Philip A. Brown | Urban Futurist Publication
When I think of the celebration by Black people during Black History Month, my spirit fills empty and a little sad.
Our ancestors sacrificed so much for each proceeding generation, with the hope one day there would be a prosperous nation of Black people free from the shackles of slavery, the bondage of sharecropping, and the unjust laws of Jim Crow…And yes, from that man made disease, “racism”.
How they must have imagined!
That Black people one day would pool their intelligence, talent, land, and money to build communities that support our culture, children, and families. I believe our ancestors thought of a time in the future when businesses and institutions owned by Black people would blanket the landscape of our communities creating jobs, knowledge institutes, inventions, housing, hotels, hospitals, banks, restaurants, stores, etc. The evolution of “Black Wall Street” Tulsa, Oklahoma, 1921 prosperity, spreading across America, before the bombings and total destruction by angry White mobs.
What then, would they see today that would be cause for Celebration?
After the “I Have a Dream” speech and the subsequent murder of Dr. Martin Luther King in 1968, what have Black people accomplished? No, not individually, but as a nation of people that give rise to the next generation of Black children.
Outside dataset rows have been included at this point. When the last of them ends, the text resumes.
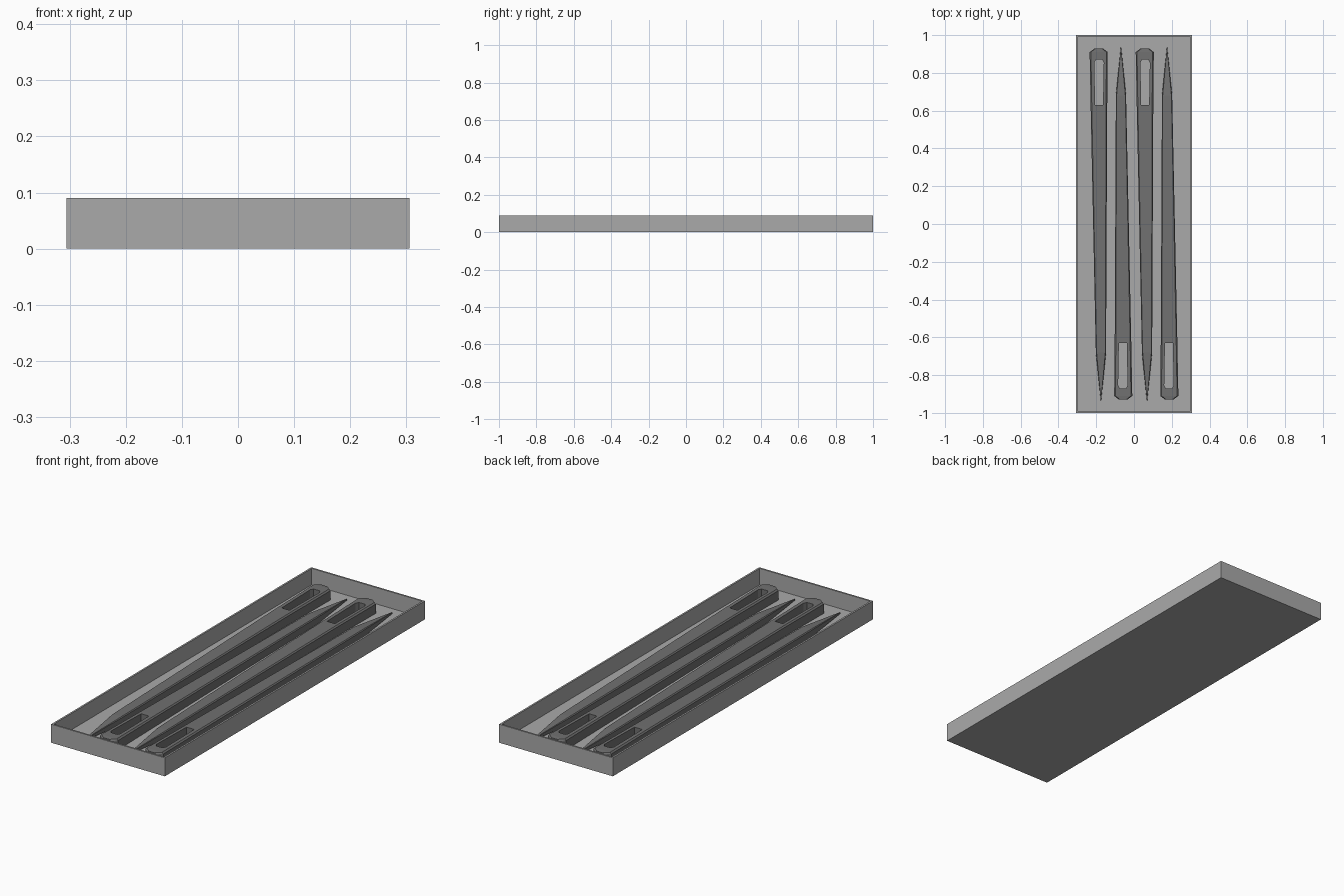
import bpy, bmesh
from math import pi

cube = bpy.data.objects.get("Cube")
if cube:
    bpy.data.objects.remove(cube, do_unlink=True)


def material(name, value):
    mat = bpy.data.materials.new(name)
    mat.use_nodes = True
    colour = (value, value, value, 1)
    mat.diffuse_color = colour
    mat.node_tree.nodes["Principled BSDF"].inputs["Base Color"].default_value = colour
    return mat


def add_object(name, bm, mat):
    bmesh.ops.recalc_face_normals(bm, faces=bm.faces)
    mesh = bpy.data.meshes.new(name)
    bm.to_mesh(mesh)
    bm.free()
    mesh.materials.append(mat)
    ob = bpy.data.objects.new(name, mesh)
    bpy.context.collection.objects.link(ob)
    return ob


def loft(bm, rings):
    """Skin a list of closed rings and cap both ends."""
    loops = [[bm.verts.new(p) for p in ring] for ring in rings]
    for a, b in zip(loops, loops[1:]):
        for i in range(len(a)):
            j = (i + 1) % len(a)
            bm.faces.new((a[i], a[j], b[j], b[i]))
    bm.faces.new(loops[0])
    bm.faces.new(loops[-1])


light_grey = material("light grey", 0.40)
dark_grey = material("dark grey", 0.165)

# Open tray: a block whose top is inset and pushed down to the floor
WIDTH, LENGTH, HEIGHT, WALL, FLOOR = 0.612, 2.0, 0.09, 0.012, 0.01
bm = bmesh.new()
bmesh.ops.create_cube(bm, size=1)
for v in bm.verts:
    v.co = (v.co.x * WIDTH, v.co.y * LENGTH, (v.co.z + 0.5) * HEIGHT)
top = max(bm.faces, key=lambda f: f.calc_center_median().z)
bmesh.ops.inset_region(bm, faces=[top], thickness=WALL)
pocket = bmesh.ops.extrude_face_region(bm, geom=[top])
for v in (g for g in pocket["geom"] if isinstance(g, bmesh.types.BMVert)):
    v.co.z = FLOOR
bmesh.ops.delete(bm, geom=[top], context="FACES")
add_object("tray", bm, light_grey)

# Flat needle: stations of y, left x, right x, bottom z, top z, edge chamfer
stations = [
    (-0.93, 0.165, 0.208, 0.01, 0.06, 0.006),
    (-0.91, 0.139, 0.235, 0.01, 0.062, 0.007),
    (-0.6, 0.142, 0.229, 0.01, 0.06, 0.006),
    (0.68, 0.148, 0.202, 0.01, 0.046, 0.004),
    (0.935, 0.174, 0.176, 0.018, 0.025, 0.0005),
]
rings = []
for y, left, right, low, high, c in stations:
    rings.append([(left, y, low), (right, y, low), (right, y, high - c),
                  (right - c, y, high), (left + c, y, high), (left, y, high - c)])
bm = bmesh.new()
loft(bm, rings)
needle = add_object("needle_1", bm, dark_grey)

# Eye of the needle, cut right through with a chamfered slot
slot = [(0.168, -0.87), (0.202, -0.87), (0.21, -0.855),
        (0.206, -0.63), (0.164, -0.63), (0.16, -0.855)]
bm = bmesh.new()
loft(bm, [[(x, y, z) for x, y in slot] for z in (-0.05, 0.15)])
cutter = add_object("eye_cutter", bm, dark_grey)
cutter.hide_render = True
cut = needle.modifiers.new("eye", "BOOLEAN")
cut.operation = "DIFFERENCE"
cut.solver = "EXACT"
cut.object = cutter
bpy.context.view_layer.update()
deps = bpy.context.evaluated_depsgraph_get()
finished = bpy.data.meshes.new_from_object(needle.evaluated_get(deps))
needle.modifiers.clear()
needle.data = finished
bpy.data.objects.remove(cutter, do_unlink=True)

# Four needles, alternating head to tip
SPACING = 0.244
for number, shift, turn in ((2, -SPACING, 0), (3, 0, pi), (4, SPACING, pi)):
    copy = bpy.data.objects.new(f"needle_{number}", finished)
    copy.location.x = shift
    copy.rotation_euler.z = turn
    bpy.context.collection.objects.link(copy)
We have more freedom, education, money, and talent than any preceding generation. Yet Mother Nature, through Hurricane Katrina, unveiled the precarious living conditions of urban Black America.
I too have a dream for Black America!
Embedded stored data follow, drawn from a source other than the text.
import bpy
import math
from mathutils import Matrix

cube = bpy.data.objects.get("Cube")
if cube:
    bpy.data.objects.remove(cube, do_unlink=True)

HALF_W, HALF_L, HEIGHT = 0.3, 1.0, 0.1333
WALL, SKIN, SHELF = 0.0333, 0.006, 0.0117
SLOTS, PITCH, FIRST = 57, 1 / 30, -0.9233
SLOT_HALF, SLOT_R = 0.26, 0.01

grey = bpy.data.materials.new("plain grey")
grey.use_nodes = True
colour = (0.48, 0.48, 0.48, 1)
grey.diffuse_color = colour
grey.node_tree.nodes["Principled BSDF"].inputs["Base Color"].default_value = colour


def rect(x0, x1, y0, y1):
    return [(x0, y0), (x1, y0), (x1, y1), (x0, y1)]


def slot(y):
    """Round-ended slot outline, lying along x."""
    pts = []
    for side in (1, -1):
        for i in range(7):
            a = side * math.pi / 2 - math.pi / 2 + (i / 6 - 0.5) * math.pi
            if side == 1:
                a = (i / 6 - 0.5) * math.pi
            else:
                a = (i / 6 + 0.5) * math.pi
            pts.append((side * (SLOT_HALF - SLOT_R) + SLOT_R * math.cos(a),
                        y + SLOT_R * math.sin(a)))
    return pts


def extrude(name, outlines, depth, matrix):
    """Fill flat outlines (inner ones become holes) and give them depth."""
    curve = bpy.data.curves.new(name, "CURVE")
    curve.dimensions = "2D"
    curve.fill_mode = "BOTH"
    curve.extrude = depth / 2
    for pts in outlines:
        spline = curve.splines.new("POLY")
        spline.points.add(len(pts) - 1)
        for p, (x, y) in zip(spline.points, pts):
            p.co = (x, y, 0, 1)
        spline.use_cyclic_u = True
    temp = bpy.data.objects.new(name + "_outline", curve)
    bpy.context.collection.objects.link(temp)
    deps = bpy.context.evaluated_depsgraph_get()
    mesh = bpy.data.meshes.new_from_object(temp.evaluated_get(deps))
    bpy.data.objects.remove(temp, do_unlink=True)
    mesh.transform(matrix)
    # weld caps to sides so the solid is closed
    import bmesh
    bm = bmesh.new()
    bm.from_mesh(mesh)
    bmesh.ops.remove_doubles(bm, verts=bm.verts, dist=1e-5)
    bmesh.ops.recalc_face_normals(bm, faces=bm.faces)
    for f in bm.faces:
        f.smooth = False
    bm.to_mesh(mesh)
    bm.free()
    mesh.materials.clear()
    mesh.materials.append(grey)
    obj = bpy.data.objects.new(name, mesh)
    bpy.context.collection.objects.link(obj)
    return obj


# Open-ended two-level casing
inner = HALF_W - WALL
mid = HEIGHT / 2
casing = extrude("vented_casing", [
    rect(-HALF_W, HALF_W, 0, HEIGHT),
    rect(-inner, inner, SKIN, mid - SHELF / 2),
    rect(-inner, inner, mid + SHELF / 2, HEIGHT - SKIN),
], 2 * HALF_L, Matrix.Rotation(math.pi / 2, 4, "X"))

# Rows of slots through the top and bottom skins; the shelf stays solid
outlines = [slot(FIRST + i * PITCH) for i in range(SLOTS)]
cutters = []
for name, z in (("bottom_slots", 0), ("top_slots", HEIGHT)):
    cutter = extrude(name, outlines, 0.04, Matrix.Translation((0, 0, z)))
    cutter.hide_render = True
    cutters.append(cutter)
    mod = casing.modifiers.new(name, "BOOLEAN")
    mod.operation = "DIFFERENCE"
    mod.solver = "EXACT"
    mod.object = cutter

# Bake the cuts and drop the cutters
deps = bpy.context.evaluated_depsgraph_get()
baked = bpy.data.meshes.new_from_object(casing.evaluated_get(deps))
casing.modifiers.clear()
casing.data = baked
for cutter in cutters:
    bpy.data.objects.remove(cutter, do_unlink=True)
Imagine; that Black History Month (February) was a time for planting seeds (investing in businesses), and Juneteenth was a time to celebrate the new harvest of these businesses, jobs and institutions cooperatively funded and collectively owned by the community . . . wealth creation . . . a legacy for the next generation to build upon…
How, you may ask, could we do this?
First, we would re-educate the Black Church community to an understanding that the tithes and gifts given on Sunday are on loan and are to be used in a manner that is consistent with the parable of the “five talents”. That is, the offerings raised would be leveraged and multiplied by investing back into the community in the form of cooperative ownership in land, institutions, and businesses owned and operated by the members to support the needs of the giving congregants, (The Church) and community.
Second, the congregants would assess their talents and experiences and collaborate with them in support of these newly established businesses and institutions. . . Afterall, the congregants will own them collectively with the entrepreneur and receive dividends based on their patronage. This vision would give new meaning to the celebration of Kwanzaa’s “cooperative economics”, through a cooperative plan of community building by investing our shared resources through a new support service system.
As you can see, my dream has generational roots that bring forth rivers of truth , knowledge, hope and faith from past lives planted in God’s frozen, yet fertile soil, waiting for future generations to unlock their promise. If we listen closely, we can hear their heartbeat within us, guiding us through our patch in the road we call life’s journey. If only more recipients of our ancestors’ sacrifices would stop and listen to the heartbeat, then act accordingly, our journey and the next generations would be viewed from a much higher place on the mountain called prosperity . . . Heaven, here on earth . . .
So, what then shall we celebrate, their sacrifice, or our planting of seed in the journey? Relax, it is only a dream. Or is it?
Philip A. Brown, Editor, Urban Futurist Times published monthly by Tonia & Paul McDonald, Strategic Business Futurist, Global Business Incubation and the Lou Myers Scenario Motion Picture Institute/Theater. Contact information email@example.com, (310) 649-6623.